Many hunger and anti-poverty advocates were not surprised by the higher numbers given the economic recession.
From this Associated Press story that we found at Oregon Live, we read more stats from the survey as well as some quotes from the head of the USDA.
That's 14.6 percent of U.S. households, or about 49 million people. The numbers are a significant increase from 2007, when 11.1 percent of U.S. households suffered from what USDA classifies as "food insecurity" -- not having enough food for an active, healthy lifestyle.
Agriculture Secretary Tom Vilsack said the numbers could be higher in 2009 because of the global economic slowdown.
"This report suggests its time for America to get very serious about food security and hunger," Vilsack told reporters during a conference call.
The USDA said Monday that 5.7 percent of those who struggled for food experienced "very low food security," meaning household members reduced their food intake.
The numbers dovetail with dire economic conditions for many Americans. And they may not take the full measure of America's current struggles with hunger: Vilsack and the report's lead author, Mark Nord with USDA's economic research service, both emphasized that the numbers reflected the situation in 2008 and that the economy's continued troubles in 2009 would likely mean higher numbers next year.
The report also showed an increasing number of children in the United States are suffering food insecurity.

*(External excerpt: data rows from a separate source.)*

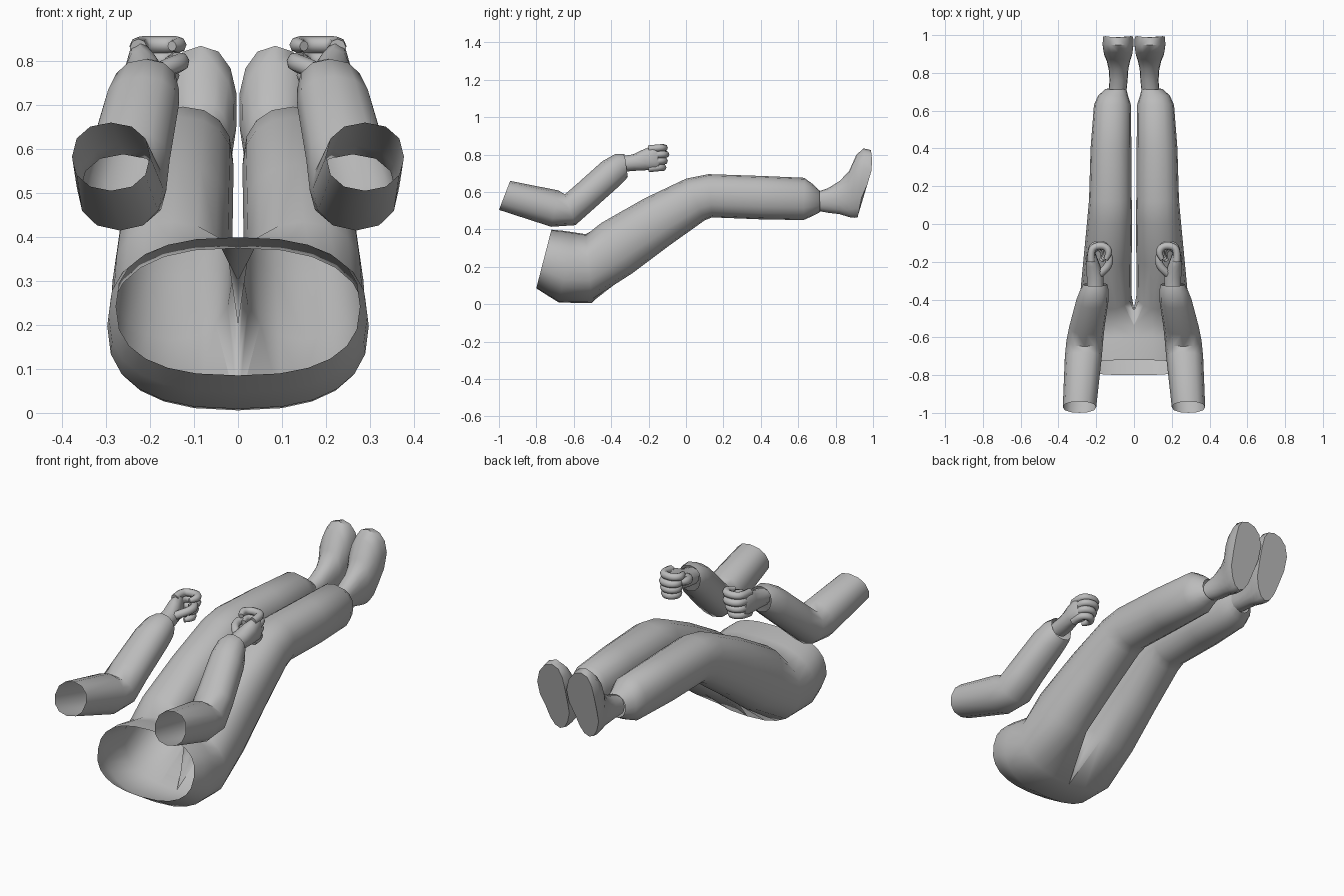
import bpy
import bmesh
from math import sin, cos, radians, copysign
from mathutils import Vector

if "Cube" in bpy.data.objects:
    bpy.data.objects.remove(bpy.data.objects["Cube"], do_unlink=True)

grey = bpy.data.materials.new("plain grey")
grey.use_nodes = True
colour = (0.5, 0.5, 0.5, 1)
grey.diffuse_color = colour
grey.node_tree.nodes["Principled BSDF"].inputs["Base Color"].default_value = colour


def soft(v, power):
    return copysign(abs(v) ** power, v)


def ring_points(angles, y, z, tilt, x_in, x_out, half, taper=0, bend=0, power=0.9):
    """Cross-section whose plane holds the x axis; tilt turns it in the yz plane."""
    a = radians(tilt)
    up = Vector((0, -sin(a), cos(a)))
    along = Vector((0, cos(a), sin(a)))
    mid = Vector(((x_in + x_out) / 2, y, z))
    points = []
    for deg in angles:
        s = soft(sin(radians(deg)), power)
        c = soft(cos(radians(deg)), power)
        x = s * (x_out - x_in) / 2 * (1 + taper * c)
        bulge = bend * max(0, 1 - ((c - 0.35) / 0.65) ** 2)
        points.append(mid + Vector((x, 0, 0)) + up * c * half + along * bulge)
    return points


def finish(ob):
    """Mirror to the other side, colour and smooth."""
    ob.data.materials.append(grey)
    mirror = ob.modifiers.new("both sides", "MIRROR")
    mirror.use_clip = True
    bpy.ops.object.select_all(action="DESELECT")
    ob.select_set(True)
    bpy.context.view_layer.objects.active = ob
    bpy.ops.object.shade_smooth_by_angle(angle=radians(50))


def bridge(bm, a, b, closed=True):
    count = len(a)
    for i in range(count if closed else count - 1):
        j = (i + 1) % count
        bm.faces.new((a[i], a[j], b[j], b[i]))


def to_object(bm, name):
    bmesh.ops.recalc_face_normals(bm, faces=bm.faces)
    mesh = bpy.data.meshes.new(name)
    bm.to_mesh(mesh)
    bm.free()
    ob = bpy.data.objects.new(name, mesh)
    bpy.context.collection.objects.link(ob)
    finish(ob)


def loft(name, sections, sides, cap_end=False):
    bm = bmesh.new()
    angles = [360 * i / sides for i in range(sides)]
    rings = [[bm.verts.new(p) for p in ring_points(angles, *s)] for s in sections]
    for a, b in zip(rings, rings[1:]):
        bridge(bm, a, b)
    if cap_end:
        bm.faces.new(rings[-1])
    to_object(bm, name)


# Trousers: open waist shell that splits into two legs at the crotch
waist = [
    (-0.76, 0.242, -14.5, -0.277, 0.277, 0.162),
    (-0.70, 0.220, -13, -0.294, 0.294, 0.178),
    (-0.64, 0.197, -12, -0.297, 0.297, 0.192),
    (-0.52, 0.190, 5, -0.292, 0.292, 0.185),
]
leg = [
    (-0.37, 0.300, 32, 0.014, 0.285, 0.158),
    (-0.16, 0.437, 27, 0.012, 0.265, 0.143),
    (0.05, 0.560, 24, 0.010, 0.245, 0.122),
    (0.13, 0.580, 5, 0.012, 0.238, 0.116),
    (0.40, 0.570, -1, 0.014, 0.230, 0.116),
    (0.63, 0.563, -1, 0.016, 0.212, 0.113),
    (0.68, 0.557, 0, 0.032, 0.190, 0.084),
    (0.715, 0.551, 2, 0.040, 0.150, 0.058),
]
bm = bmesh.new()
arc = [15 * i for i in range(13)]
shells = []
for section in waist:
    points = ring_points(arc, *section, power=0.8)
    points[0].x = points[-1].x = 0
    shells.append([bm.verts.new(p) for p in points])
for a, b in zip(shells, shells[1:]):
    bridge(bm, a, b, closed=False)
saddle = [bm.verts.new((0, y, z)) for y, z in ((-0.47, 0.1), (-0.45, 0.2), (-0.46, 0.3))]
previous = shells[-1] + saddle
for section in leg:
    ring = [bm.verts.new(p) for p in ring_points([22.5 * i - 45 for i in range(16)], *section)]
    bridge(bm, previous, ring)
    previous = ring
to_object(bm, "trousers")

# Feet: ankle opening out into an upright sole
loft("foot", [
    (0.70, 0.550, 0, 0.040, 0.135, 0.050),
    (0.76, 0.555, 0, 0.034, 0.130, 0.066),
    (0.82, 0.570, 0, 0.030, 0.134, 0.088),
    (0.865, 0.590, -3, 0.020, 0.145, 0.120, 0.1),
    (0.895, 0.630, -5, 0.010, 0.158, 0.167, 0.2),
    (0.925, 0.648, -7, 0.004, 0.165, 0.187, 0.2, 0.015),
    (0.953, 0.645, -11, 0.005, 0.164, 0.183, 0.2, 0.025),
], 16, cap_end=True)

# Sleeves: open at the shoulder, bent at the elbow
loft("sleeve", [
    (-0.97, 0.582, -21, 0.200, 0.377, 0.083),
    (-0.70, 0.511, -12, 0.170, 0.366, 0.099),
    (-0.62, 0.505, 19, 0.163, 0.358, 0.087),
    (-0.54, 0.575, 36, 0.155, 0.342, 0.080),
    (-0.40, 0.700, 36, 0.134, 0.305, 0.080),
    (-0.35, 0.735, 22, 0.134, 0.285, 0.074),
    (-0.32, 0.743, 8, 0.142, 0.268, 0.062),
], 12)

# Hands: palm, four curled fingers and a thumb
loft("palm", [
    (-0.34, 0.750, 6, 0.160, 0.250, 0.042),
    (-0.28, 0.757, 6, 0.160, 0.252, 0.044),
    (-0.22, 0.772, 8, 0.178, 0.256, 0.056),
    (-0.17, 0.782, 8, 0.198, 0.252, 0.066),
    (-0.15, 0.784, 8, 0.206, 0.244, 0.058),
], 10, cap_end=True)


def digit(name, path, radius):
    curve = bpy.data.curves.new(name, "CURVE")
    curve.dimensions = "3D"
    curve.bevel_depth = radius
    curve.bevel_resolution = 2
    curve.resolution_u = 4
    curve.use_fill_caps = True
    spline = curve.splines.new("NURBS")
    spline.points.add(len(path) - 1)
    spline.use_endpoint_u = True
    spline.order_u = 3
    for i, (point, co) in enumerate(zip(spline.points, path)):
        point.co = (*co, 1)
        point.radius = 0.6 if i == len(path) - 1 else 1
    ob = bpy.data.objects.new(name, curve)
    bpy.context.collection.objects.link(ob)
    bpy.ops.object.select_all(action="DESELECT")
    ob.select_set(True)
    bpy.context.view_layer.objects.active = ob
    bpy.ops.object.convert(target="MESH")
    finish(bpy.context.view_layer.objects.active)


for i, name in enumerate(("index", "middle", "ring", "little")):
    z = 0.836 - 0.035 * i
    back = 0.008 * abs(i - 1)
    inner = 0.008 * i
    digit(name + "_finger", [
        (0.226, -0.20, z - 0.006),
        (0.230, -0.135 - back, z),
        (0.205, -0.108 - back, z),
        (0.150 + inner, -0.108 - back, z),
        (0.128 + inner, -0.145 - back, z),
        (0.150 + inner, -0.180 - back, z - 0.003),
    ], 0.0195)

digit("thumb", [
    (0.200, -0.28, 0.765),
    (0.160, -0.25, 0.785),
    (0.130, -0.21, 0.795),
    (0.132, -0.165, 0.800),
    (0.150, -0.145, 0.805),
], 0.021)
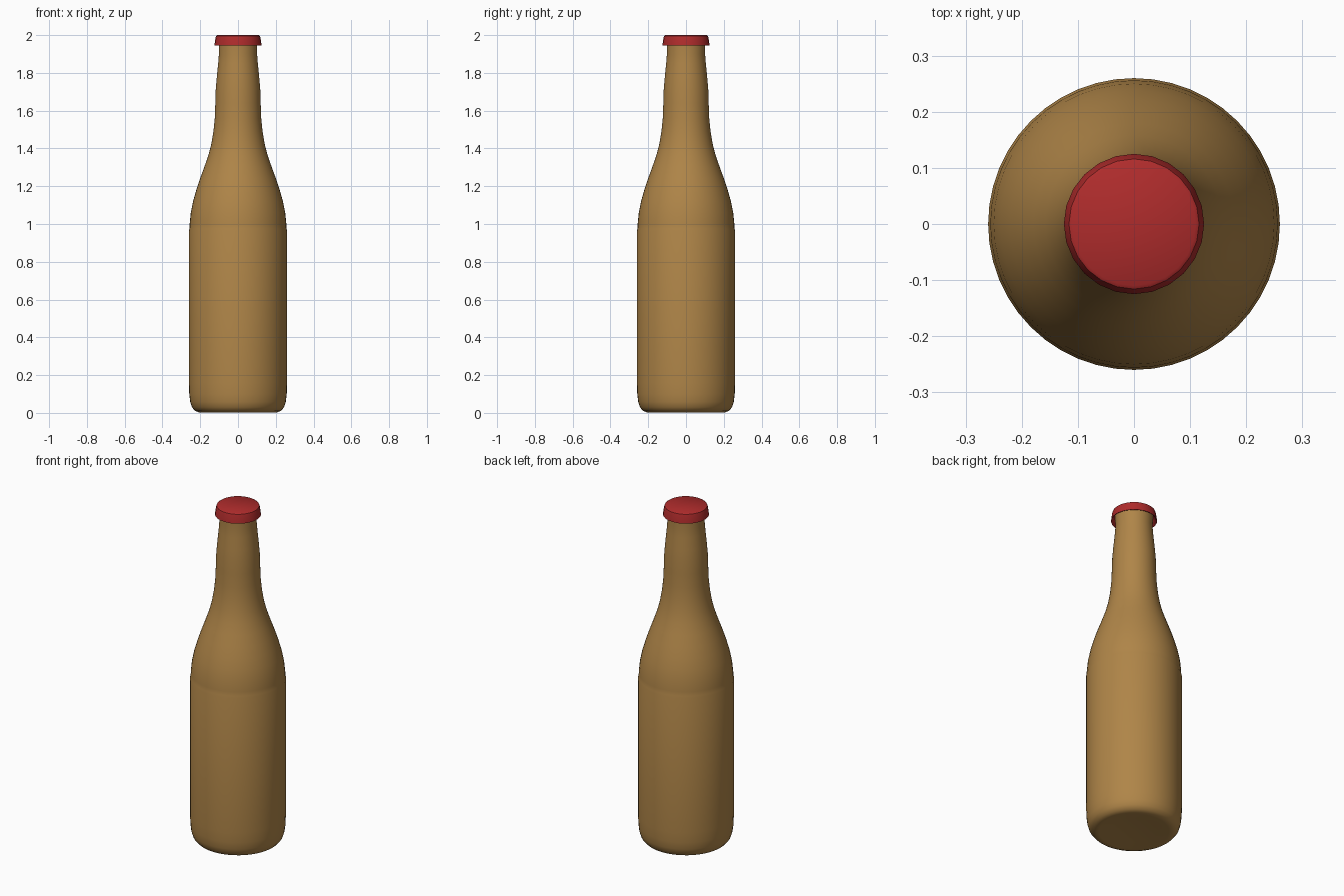
import bpy, bmesh
from math import sin, cos, tau, radians

if "Cube" in bpy.data.objects:
    bpy.data.objects.remove(bpy.data.objects["Cube"])


def material(name, color):
    m = bpy.data.materials.new(name)
    m.diffuse_color = (*color, 1)
    m.use_nodes = True
    m.node_tree.nodes["Principled BSDF"].inputs["Base Color"].default_value = m.diffuse_color
    return m


def lathe(name, profile, sides, mat, angle=40):
    """Revolve (radius, z) points round z; radius 0 becomes a pole."""
    bm = bmesh.new()
    rings = []
    for r, z in profile:
        n = 1 if r == 0 else sides
        rings.append([bm.verts.new((r * cos(tau * i / sides), r * sin(tau * i / sides), z))
                      for i in range(n)])
    for a, b in zip(rings, rings[1:]):
        for i in range(sides):
            j = (i + 1) % sides
            if len(a) == 1:
                bm.faces.new((a[0], b[j], b[i]))
            elif len(b) == 1:
                bm.faces.new((a[i], a[j], b[0]))
            else:
                bm.faces.new((a[i], a[j], b[j], b[i]))
    mesh = bpy.data.meshes.new(name)
    bm.to_mesh(mesh)
    bm.free()
    mesh.materials.append(mat)
    obj = bpy.data.objects.new(name, mesh)
    bpy.context.collection.objects.link(obj)
    bpy.ops.object.select_all(action='DESELECT')
    obj.select_set(True)
    bpy.context.view_layer.objects.active = obj
    bpy.ops.object.shade_smooth_by_angle(angle=radians(angle))
    return obj


glass = material("amber_glass", (0.43, 0.235, 0.065))
red = material("red_metal", (0.43, 0.025, 0.025))

# Bottle: base, straight body with a faint ledge, shoulder, neck and mouth
bottle = [(0, 0.012), (0.13, 0.009), (0.19, 0.003), (0.208, 0.003), (0.228, 0.011),
          (0.244, 0.03), (0.253, 0.058), (0.258, 0.10), (0.26, 0.16), (0.26, 0.965),
          (0.257, 0.975), (0.256, 1.0), (0.25, 1.06), (0.238, 1.12), (0.221, 1.18),
          (0.201, 1.24), (0.179, 1.30), (0.158, 1.36), (0.142, 1.42), (0.130, 1.49),
          (0.123, 1.56), (0.120, 1.64), (0.118, 1.71), (0.112, 1.78), (0.105, 1.85),
          (0.101, 1.90), (0.102, 1.95), (0.102, 1.98), (0, 1.98)]
lathe("bottle", bottle, 48, glass)

# Crown cap: hollow shell with a slightly flared skirt
cap = [(0.103, 1.975), (0.106, 1.965), (0.119, 1.946), (0.125, 1.944), (0.124, 1.952),
       (0.119, 1.985), (0.116, 1.996), (0.110, 2.0), (0, 2.0)]
lathe("cap", cap, 24, red)
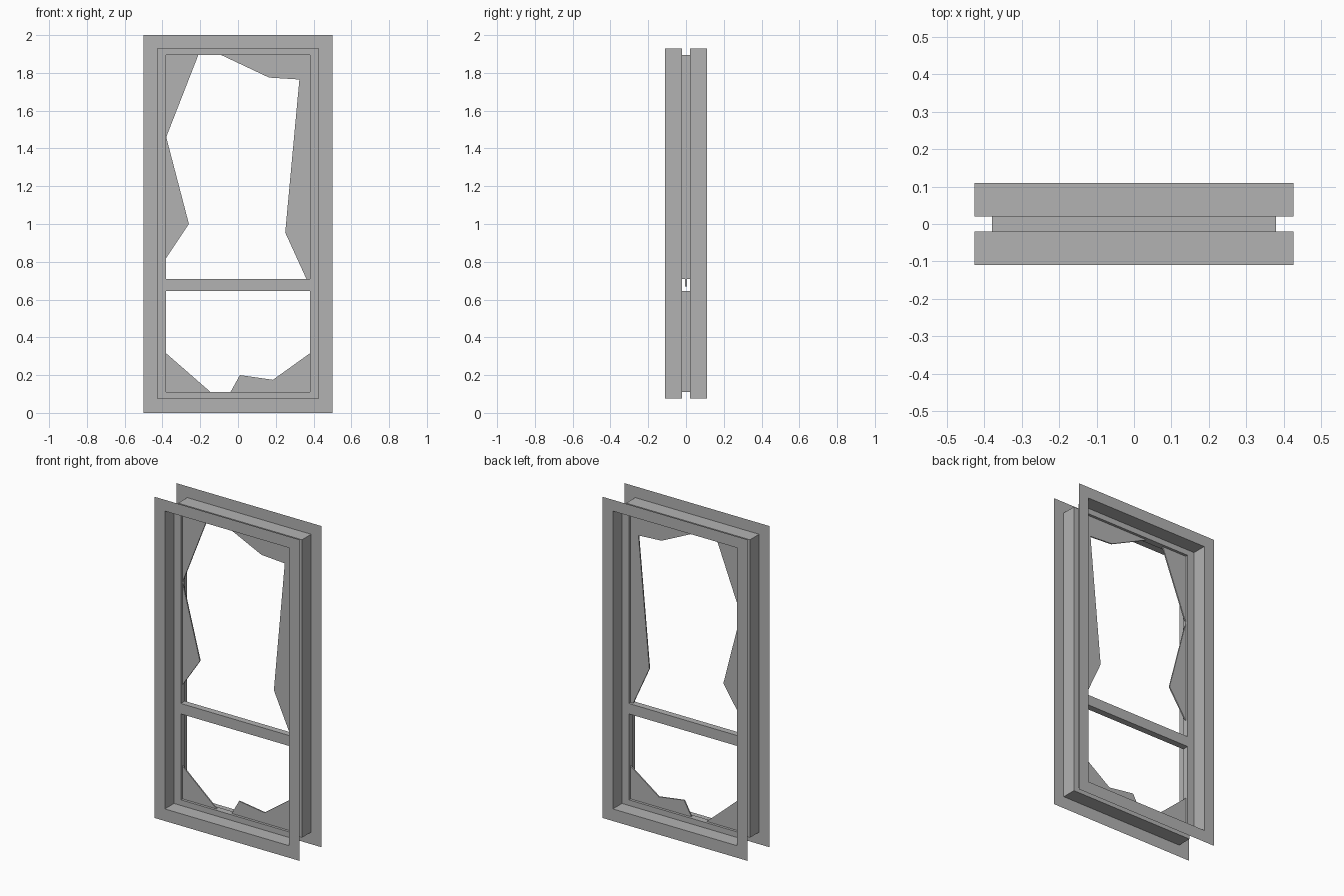
import bpy, bmesh

if "Cube" in bpy.data.objects:
    bpy.data.objects.remove(bpy.data.objects["Cube"], do_unlink=True)

# One grey for the whole window
grey = bpy.data.materials.new("plain grey")
grey.use_nodes = True
colour = (0.45, 0.45, 0.45, 1)
grey.diffuse_color = colour
grey.node_tree.nodes["Principled BSDF"].inputs["Base Color"].default_value = colour

IN_X, LOW, HIGH = 0.38, 0.11, 1.895      # glazing opening
BAR_LOW, BAR_HIGH = 0.645, 0.71          # crossbar
REBATE, FACE = 0.02, 0.11                # depths from the middle plane
GLASS = 0.004                            # half thickness


def finish(bm, name):
    bmesh.ops.remove_doubles(bm, verts=bm.verts, dist=0.0001)
    bmesh.ops.recalc_face_normals(bm, faces=bm.faces)
    mesh = bpy.data.meshes.new(name)
    bm.to_mesh(mesh)
    bm.free()
    mesh.materials.append(grey)
    obj = bpy.data.objects.new(name, mesh)
    bpy.context.collection.objects.link(obj)
    return obj


def loop(bm, half_x, low, high, y):
    corners = ((-half_x, low), (half_x, low), (half_x, high), (-half_x, high))
    return [bm.verts.new((x, y, z)) for x, z in corners]


def loft(bm, rings):
    """Join rectangles (half width, bottom, top, depth) with strips of quads."""
    loops = [loop(bm, *r) for r in rings]
    for a, b in zip(loops, loops[1:]):
        for i in range(4):
            j = (i + 1) % 4
            bm.faces.new((a[i], a[j], b[j], b[i]))


# Thin folded casing on each side: flange, side wall, inner step
for name, s in (("front_casing", -1), ("back_casing", 1)):
    bm = bmesh.new()
    loft(bm, [(0.5, 0, 2, s * FACE),
              (0.427, 0.075, 1.93, s * FACE),
              (0.427, 0.075, 1.93, s * REBATE),
              (IN_X, LOW, HIGH, s * REBATE)])
    finish(bm, name)

# Reveals lining the two openings
for name, low, high in (("lower_reveal", LOW, BAR_LOW), ("upper_reveal", BAR_HIGH, HIGH)):
    bm = bmesh.new()
    loft(bm, [(IN_X, low, high, -REBATE), (IN_X, low, high, REBATE)])
    finish(bm, name)

# Front and back faces of the hollow crossbar
bm = bmesh.new()
for y in (-REBATE, REBATE):
    bm.faces.new(loop(bm, IN_X, BAR_LOW, BAR_HIGH, y))
finish(bm, "crossbar")

# Broken glass left in the openings
shards = {
    "upper_right_shard": [(-IN_X, 1.46), (-0.21, HIGH), (-IN_X, HIGH)],
    "middle_right_shard": [(-IN_X, 1.46), (-IN_X, 0.82), (-0.26, 1.0)],
    "upper_left_shard": [(-0.09, HIGH), (0.165, 1.775), (0.325, 1.765),
                         (0.25, 0.955), (IN_X, 0.67), (IN_X, HIGH)],
    "lower_right_shard": [(-IN_X, 0.315), (-IN_X, LOW), (-0.145, LOW)],
    "lower_left_shard": [(-0.04, LOW), (IN_X, LOW), (IN_X, 0.315),
                         (0.185, 0.175), (0.01, 0.2)],
}
for name, outline in shards.items():
    bm = bmesh.new()
    face = bm.faces.new([bm.verts.new((x, -GLASS, z)) for x, z in outline])
    new = bmesh.ops.extrude_face_region(bm, geom=[face])["geom"]
    moved = [v for v in new if isinstance(v, bmesh.types.BMVert)]
    bmesh.ops.translate(bm, verts=moved, vec=(0, 2 * GLASS, 0))
    finish(bm, name)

In 2008, 16.7 million children were classified as food insecure, 4.3 million more than in 2007.